And in the final column – which will be the 5th column – you can write in the opportunity cost, what you’re missing out on by not doing this, ie, you could spend that money on other things, and is it worthwhile. The other thing I like to tell people is to write down the opportunity cost of what happens if they don’t do something. For instance, not having a unified message could potentially cost them hundreds of thousands of dollars of lost business because their closure rate may only be 5% or 10%.
Ok, we’ve covered the strengths and weaknesses, however when you’re looking at key threats and key opportunities, we’ve talked about all the political, economic, and social technological things that could potentially really hurt your business, and the question then becomes, where do you get information for your client to be able to discuss what potentials are out there. Or what homework can you send your client to let them know or help them find what potential opportunities and threats are out there?
Now there are some great opportunities in IBIS reports. Now IBIS is a company that writes reports on every single industry. You can get access to that at just ibisworld.com. Now you can also get access to that sort of information through newspapers, magazines, going on the internet, looking on different report and annual reports for different organizations or companies that are bigger than you that are in the same market space as you, government reports, annual reports, any industry specific publications.
Really there’s no end to where you can get information from. However, it’s important that you do look for information. Especially your client who will be in the business and they’ll think they know it all. Unfortunately I’m sure Kodak thought they knew it all as well, afterall, they were the industry leader. And because they didn’t they went broke. So make sure that your client understands the value in seeking this external information.
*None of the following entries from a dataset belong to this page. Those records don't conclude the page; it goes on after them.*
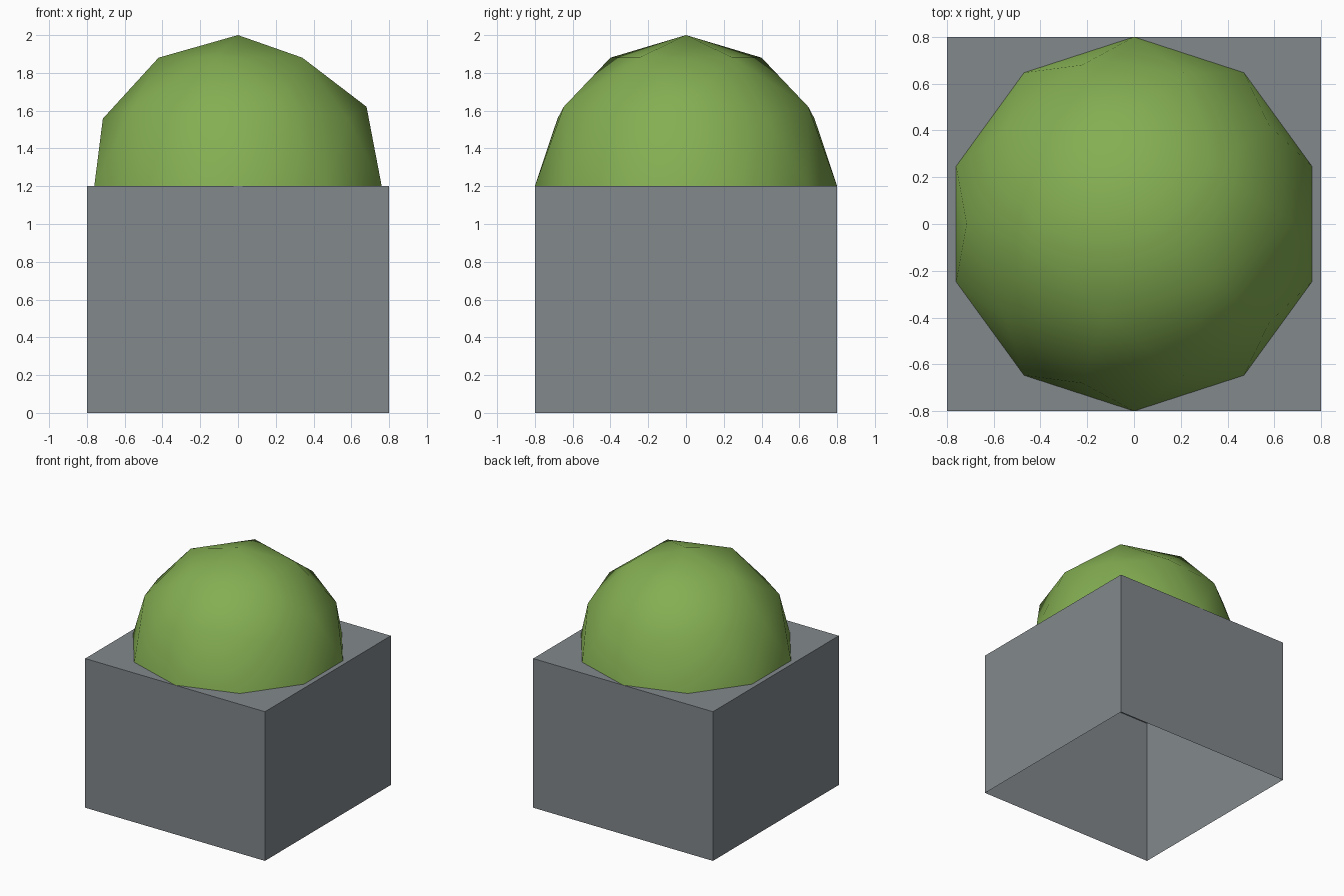
import bpy, bmesh, math
from mathutils import Matrix

if "Cube" in bpy.data.objects:
    bpy.data.objects.remove(bpy.data.objects["Cube"])

SIDE, WALL_H, RADIUS = 1.6, 1.2, 0.8


def srgb(r, g, b):
    def lin(c):
        c /= 255
        return c / 12.92 if c <= 0.04045 else ((c + 0.055) / 1.055) ** 2.4
    return (lin(r), lin(g), lin(b), 1.0)


def material(name, colour):
    mat = bpy.data.materials.new(name)
    mat.diffuse_color = colour
    mat.use_nodes = True
    mat.node_tree.nodes["Principled BSDF"].inputs["Base Color"].default_value = mat.diffuse_color
    return mat


def finish(name, bm, mat, smooth=False):
    for f in bm.faces:
        f.smooth = smooth
    mesh = bpy.data.meshes.new(name)
    bm.to_mesh(mesh)
    bm.free()
    mesh.materials.append(mat)
    obj = bpy.data.objects.new(name, mesh)
    bpy.context.collection.objects.link(obj)
    return obj


grey = material("stone grey", srgb(130, 136, 140))
green = material("dome green", srgb(132, 174, 82))

# Square base block, open underneath
bm = bmesh.new()
bmesh.ops.create_cube(bm, size=1.0, matrix=Matrix.Translation((0, 0, WALL_H / 2))
                      @ Matrix.Diagonal((SIDE, SIDE, WALL_H, 1)))
bm.normal_update()
bmesh.ops.delete(bm, geom=[f for f in bm.faces if f.normal.z < -0.5], context='FACES')
finish("base_block", bm, grey)

# Low-poly dome: upper half of an icosphere, smooth shaded
bm = bmesh.new()
bmesh.ops.create_icosphere(bm, subdivisions=2, radius=RADIUS,
                           matrix=Matrix.Rotation(math.pi, 4, 'Z'))
bmesh.ops.delete(bm, geom=[v for v in bm.verts if v.co.z < -0.01], context='VERTS')
bmesh.ops.translate(bm, verts=bm.verts, vec=(0, 0, WALL_H))
finish("dome", bm, green, smooth=True)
Ok everyone, I hope you really enjoyed the SWOT Analysis and I hope you can really now understand how vital it is that you constantly re-address it. Now before I end this episode again I will ask you we’re getting very close to the end of our time in New and Noteworthy and I would really appreciate your reviews. For that to happen, all you need to do is hop on the iTunes app on your iPhone and type in Better Business Coach, and post a 4 or 5 star review. Or, just click on the link on betterbusinesscoachpodcast.com to iTunes and post your review there.
Now also don’t forget that this is a downloadable worksheet so you can access that here. So make sure you go to that website address and download this worksheet so you can use it with your clients straight away.
Ok, so in the next episode we’re going to be talking about Forcefield Analysis. It’s going to be a shorter episode but I want to make sure that you understand that these two are connected. So the sooner you listen to that one the better off you’ll be on understanding how interconnected they are. So until then, I’ll see you in the next episode, I hope you have a wonderful day, and I will see you very shortly. Cheers.
Thank you for listening to the Better Business Coach Podcast. Head over to matthewpollard.guru for links, recaps, and any downloadable templates mentioned in this and every show. Also, if you’ve not already rated our new podcast in iTunes, we’d love your support. Simply leave a review and the star rating you think we’re worthy. And don’t forget to subscribe so you don’t miss a thing. Thank you in advance and see you next time.